| WORK INSTRUCTIONS |
Copy out the data in full, keeping each line exactly as it reads.

| DATASET EXTRACT |
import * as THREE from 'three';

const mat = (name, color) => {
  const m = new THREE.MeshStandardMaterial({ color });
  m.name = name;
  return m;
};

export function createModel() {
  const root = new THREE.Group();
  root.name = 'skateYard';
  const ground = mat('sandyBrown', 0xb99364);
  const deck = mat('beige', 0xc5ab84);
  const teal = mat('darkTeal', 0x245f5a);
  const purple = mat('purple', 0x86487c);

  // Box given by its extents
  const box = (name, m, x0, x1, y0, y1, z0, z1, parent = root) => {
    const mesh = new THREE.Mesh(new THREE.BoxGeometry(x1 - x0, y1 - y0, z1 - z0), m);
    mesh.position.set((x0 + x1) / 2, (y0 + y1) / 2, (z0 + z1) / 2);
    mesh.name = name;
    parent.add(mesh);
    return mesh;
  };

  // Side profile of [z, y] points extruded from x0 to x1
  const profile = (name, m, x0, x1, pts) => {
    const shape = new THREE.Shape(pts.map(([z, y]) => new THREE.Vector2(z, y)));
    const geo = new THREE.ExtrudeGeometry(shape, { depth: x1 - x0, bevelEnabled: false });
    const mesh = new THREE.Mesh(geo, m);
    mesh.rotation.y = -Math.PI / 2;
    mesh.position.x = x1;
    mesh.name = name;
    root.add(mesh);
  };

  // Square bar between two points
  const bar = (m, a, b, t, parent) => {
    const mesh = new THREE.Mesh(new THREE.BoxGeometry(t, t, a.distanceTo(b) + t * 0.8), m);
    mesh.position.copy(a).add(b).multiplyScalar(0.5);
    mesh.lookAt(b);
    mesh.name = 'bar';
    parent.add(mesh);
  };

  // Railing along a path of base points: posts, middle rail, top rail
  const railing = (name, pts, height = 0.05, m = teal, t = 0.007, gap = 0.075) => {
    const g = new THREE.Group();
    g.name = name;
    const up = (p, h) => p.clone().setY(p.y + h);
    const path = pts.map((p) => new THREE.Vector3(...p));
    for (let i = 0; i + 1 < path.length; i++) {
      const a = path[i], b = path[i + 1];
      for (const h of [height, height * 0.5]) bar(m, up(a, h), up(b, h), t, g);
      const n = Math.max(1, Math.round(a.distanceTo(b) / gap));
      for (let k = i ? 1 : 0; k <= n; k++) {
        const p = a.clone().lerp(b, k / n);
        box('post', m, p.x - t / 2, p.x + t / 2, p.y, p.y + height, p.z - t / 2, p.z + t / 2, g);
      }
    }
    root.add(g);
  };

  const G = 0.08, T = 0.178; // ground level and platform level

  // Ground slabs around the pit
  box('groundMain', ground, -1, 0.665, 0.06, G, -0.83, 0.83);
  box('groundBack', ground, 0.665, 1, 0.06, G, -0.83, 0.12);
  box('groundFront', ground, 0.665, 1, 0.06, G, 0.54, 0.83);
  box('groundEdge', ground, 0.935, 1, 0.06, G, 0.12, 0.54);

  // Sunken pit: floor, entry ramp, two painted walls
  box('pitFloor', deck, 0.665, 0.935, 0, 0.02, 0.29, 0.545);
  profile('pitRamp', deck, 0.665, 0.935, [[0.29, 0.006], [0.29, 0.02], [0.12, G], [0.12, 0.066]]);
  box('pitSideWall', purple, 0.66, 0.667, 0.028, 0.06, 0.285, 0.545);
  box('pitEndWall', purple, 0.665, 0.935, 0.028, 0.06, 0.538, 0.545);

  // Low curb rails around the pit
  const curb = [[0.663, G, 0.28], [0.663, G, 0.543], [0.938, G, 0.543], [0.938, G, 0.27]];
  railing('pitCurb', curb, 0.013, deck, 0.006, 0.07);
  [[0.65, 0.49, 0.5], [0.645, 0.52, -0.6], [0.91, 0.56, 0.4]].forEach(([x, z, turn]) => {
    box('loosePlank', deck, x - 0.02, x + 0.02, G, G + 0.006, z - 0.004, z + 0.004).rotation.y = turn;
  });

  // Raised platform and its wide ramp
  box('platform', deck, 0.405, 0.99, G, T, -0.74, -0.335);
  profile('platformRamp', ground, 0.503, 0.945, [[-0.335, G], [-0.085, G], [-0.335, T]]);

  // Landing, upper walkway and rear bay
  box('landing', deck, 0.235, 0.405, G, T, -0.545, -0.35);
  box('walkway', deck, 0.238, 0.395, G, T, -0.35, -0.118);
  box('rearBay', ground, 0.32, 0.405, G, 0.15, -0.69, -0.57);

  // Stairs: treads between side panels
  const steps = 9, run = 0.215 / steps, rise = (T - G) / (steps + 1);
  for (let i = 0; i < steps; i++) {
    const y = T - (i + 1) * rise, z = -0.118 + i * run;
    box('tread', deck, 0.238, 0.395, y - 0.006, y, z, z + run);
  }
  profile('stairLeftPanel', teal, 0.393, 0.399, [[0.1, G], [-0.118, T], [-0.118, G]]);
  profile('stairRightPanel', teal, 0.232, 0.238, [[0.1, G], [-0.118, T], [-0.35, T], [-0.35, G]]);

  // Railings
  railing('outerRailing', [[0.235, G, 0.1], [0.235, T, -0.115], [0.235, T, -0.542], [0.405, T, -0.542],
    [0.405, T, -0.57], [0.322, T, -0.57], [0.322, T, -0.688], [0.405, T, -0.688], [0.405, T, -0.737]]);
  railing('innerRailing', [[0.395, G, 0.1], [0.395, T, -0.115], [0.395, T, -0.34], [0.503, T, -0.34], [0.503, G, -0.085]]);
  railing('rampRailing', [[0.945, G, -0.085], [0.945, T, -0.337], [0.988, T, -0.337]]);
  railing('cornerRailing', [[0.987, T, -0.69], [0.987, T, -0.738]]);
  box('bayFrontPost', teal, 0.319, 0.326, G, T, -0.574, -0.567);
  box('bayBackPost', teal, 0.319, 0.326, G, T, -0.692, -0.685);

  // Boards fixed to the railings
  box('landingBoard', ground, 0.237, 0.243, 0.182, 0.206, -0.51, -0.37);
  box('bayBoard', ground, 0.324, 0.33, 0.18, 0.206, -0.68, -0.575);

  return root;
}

| SOLUTION |
import * as THREE from 'three';

const mat = (name, color) => {
  const m = new THREE.MeshStandardMaterial({ color });
  m.name = name;
  return m;
};

export function createModel() {
  const root = new THREE.Group();
  root.name = 'skateYard';
  const ground = mat('sandyBrown', 0xb99364);
  const deck = mat('beige', 0xc5ab84);
  const teal = mat('darkTeal', 0x245f5a);
  const purple = mat('purple', 0x86487c);

  // Box given by its extents
  const box = (name, m, x0, x1, y0, y1, z0, z1, parent = root) => {
    const mesh = new THREE.Mesh(new THREE.BoxGeometry(x1 - x0, y1 - y0, z1 - z0), m);
    mesh.position.set((x0 + x1) / 2, (y0 + y1) / 2, (z0 + z1) / 2);
    mesh.name = name;
    parent.add(mesh);
    return mesh;
  };

  // Side profile of [z, y] points extruded from x0 to x1
  const profile = (name, m, x0, x1, pts) => {
    const shape = new THREE.Shape(pts.map(([z, y]) => new THREE.Vector2(z, y)));
    const geo = new THREE.ExtrudeGeometry(shape, { depth: x1 - x0, bevelEnabled: false });
    const mesh = new THREE.Mesh(geo, m);
    mesh.rotation.y = -Math.PI / 2;
    mesh.position.x = x1;
    mesh.name = name;
    root.add(mesh);
  };

  // Square bar between two points
  const bar = (m, a, b, t, parent) => {
    const mesh = new THREE.Mesh(new THREE.BoxGeometry(t, t, a.distanceTo(b) + t * 0.8), m);
    mesh.position.copy(a).add(b).multiplyScalar(0.5);
    mesh.lookAt(b);
    mesh.name = 'bar';
    parent.add(mesh);
  };

  // Railing along a path of base points: posts, middle rail, top rail
  const railing = (name, pts, height = 0.05, m = teal, t = 0.007, gap = 0.075) => {
    const g = new THREE.Group();
    g.name = name;
    const up = (p, h) => p.clone().setY(p.y + h);
    const path = pts.map((p) => new THREE.Vector3(...p));
    for (let i = 0; i + 1 < path.length; i++) {
      const a = path[i], b = path[i + 1];
      for (const h of [height, height * 0.5]) bar(m, up(a, h), up(b, h), t, g);
      const n = Math.max(1, Math.round(a.distanceTo(b) / gap));
      for (let k = i ? 1 : 0; k <= n; k++) {
        const p = a.clone().lerp(b, k / n);
        box('post', m, p.x - t / 2, p.x + t / 2, p.y, p.y + height, p.z - t / 2, p.z + t / 2, g);
      }
    }
    root.add(g);
  };

  const G = 0.08, T = 0.178; // ground level and platform level

  // Ground slabs around the pit
  box('groundMain', ground, -1, 0.665, 0.06, G, -0.83, 0.83);
  box('groundBack', ground, 0.665, 1, 0.06, G, -0.83, 0.12);
  box('groundFront', ground, 0.665, 1, 0.06, G, 0.54, 0.83);
  box('groundEdge', ground, 0.935, 1, 0.06, G, 0.12, 0.54);

  // Sunken pit: floor, entry ramp, two painted walls
  box('pitFloor', deck, 0.665, 0.935, 0, 0.02, 0.29, 0.545);
  profile('pitRamp', deck, 0.665, 0.935, [[0.29, 0.006], [0.29, 0.02], [0.12, G], [0.12, 0.066]]);
  box('pitSideWall', purple, 0.66, 0.667, 0.028, 0.06, 0.285, 0.545);
  box('pitEndWall', purple, 0.665, 0.935, 0.028, 0.06, 0.538, 0.545);

  // Low curb rails around the pit
  const curb = [[0.663, G, 0.28], [0.663, G, 0.543], [0.938, G, 0.543], [0.938, G, 0.27]];
  railing('pitCurb', curb, 0.013, deck, 0.006, 0.07);
  [[0.65, 0.49, 0.5], [0.645, 0.52, -0.6], [0.91, 0.56, 0.4]].forEach(([x, z, turn]) => {
    box('loosePlank', deck, x - 0.02, x + 0.02, G, G + 0.006, z - 0.004, z + 0.004).rotation.y = turn;
  });

  // Raised platform and its wide ramp
  box('platform', deck, 0.405, 0.99, G, T, -0.74, -0.335);
  profile('platformRamp', ground, 0.503, 0.945, [[-0.335, G], [-0.085, G], [-0.335, T]]);

  // Landing, upper walkway and rear bay
  box('landing', deck, 0.235, 0.405, G, T, -0.545, -0.35);
  box('walkway', deck, 0.238, 0.395, G, T, -0.35, -0.118);
  box('rearBay', ground, 0.32, 0.405, G, 0.15, -0.69, -0.57);

  // Stairs: treads between side panels
  const steps = 9, run = 0.215 / steps, rise = (T - G) / (steps + 1);
  for (let i = 0; i < steps; i++) {
    const y = T - (i + 1) * rise, z = -0.118 + i * run;
    box('tread', deck, 0.238, 0.395, y - 0.006, y, z, z + run);
  }
  profile('stairLeftPanel', teal, 0.393, 0.399, [[0.1, G], [-0.118, T], [-0.118, G]]);
  profile('stairRightPanel', teal, 0.232, 0.238, [[0.1, G], [-0.118, T], [-0.35, T], [-0.35, G]]);

  // Railings
  railing('outerRailing', [[0.235, G, 0.1], [0.235, T, -0.115], [0.235, T, -0.542], [0.405, T, -0.542],
    [0.405, T, -0.57], [0.322, T, -0.57], [0.322, T, -0.688], [0.405, T, -0.688], [0.405, T, -0.737]]);
  railing('innerRailing', [[0.395, G, 0.1], [0.395, T, -0.115], [0.395, T, -0.34], [0.503, T, -0.34], [0.503, G, -0.085]]);
  railing('rampRailing', [[0.945, G, -0.085], [0.945, T, -0.337], [0.988, T, -0.337]]);
  railing('cornerRailing', [[0.987, T, -0.69], [0.987, T, -0.738]]);
  box('bayFrontPost', teal, 0.319, 0.326, G, T, -0.574, -0.567);
  box('bayBackPost', teal, 0.319, 0.326, G, T, -0.692, -0.685);

  // Boards fixed to the railings
  box('landingBoard', ground, 0.237, 0.243, 0.182, 0.206, -0.51, -0.37);
  box('bayBoard', ground, 0.324, 0.33, 0.18, 0.206, -0.68, -0.575);

  return root;
}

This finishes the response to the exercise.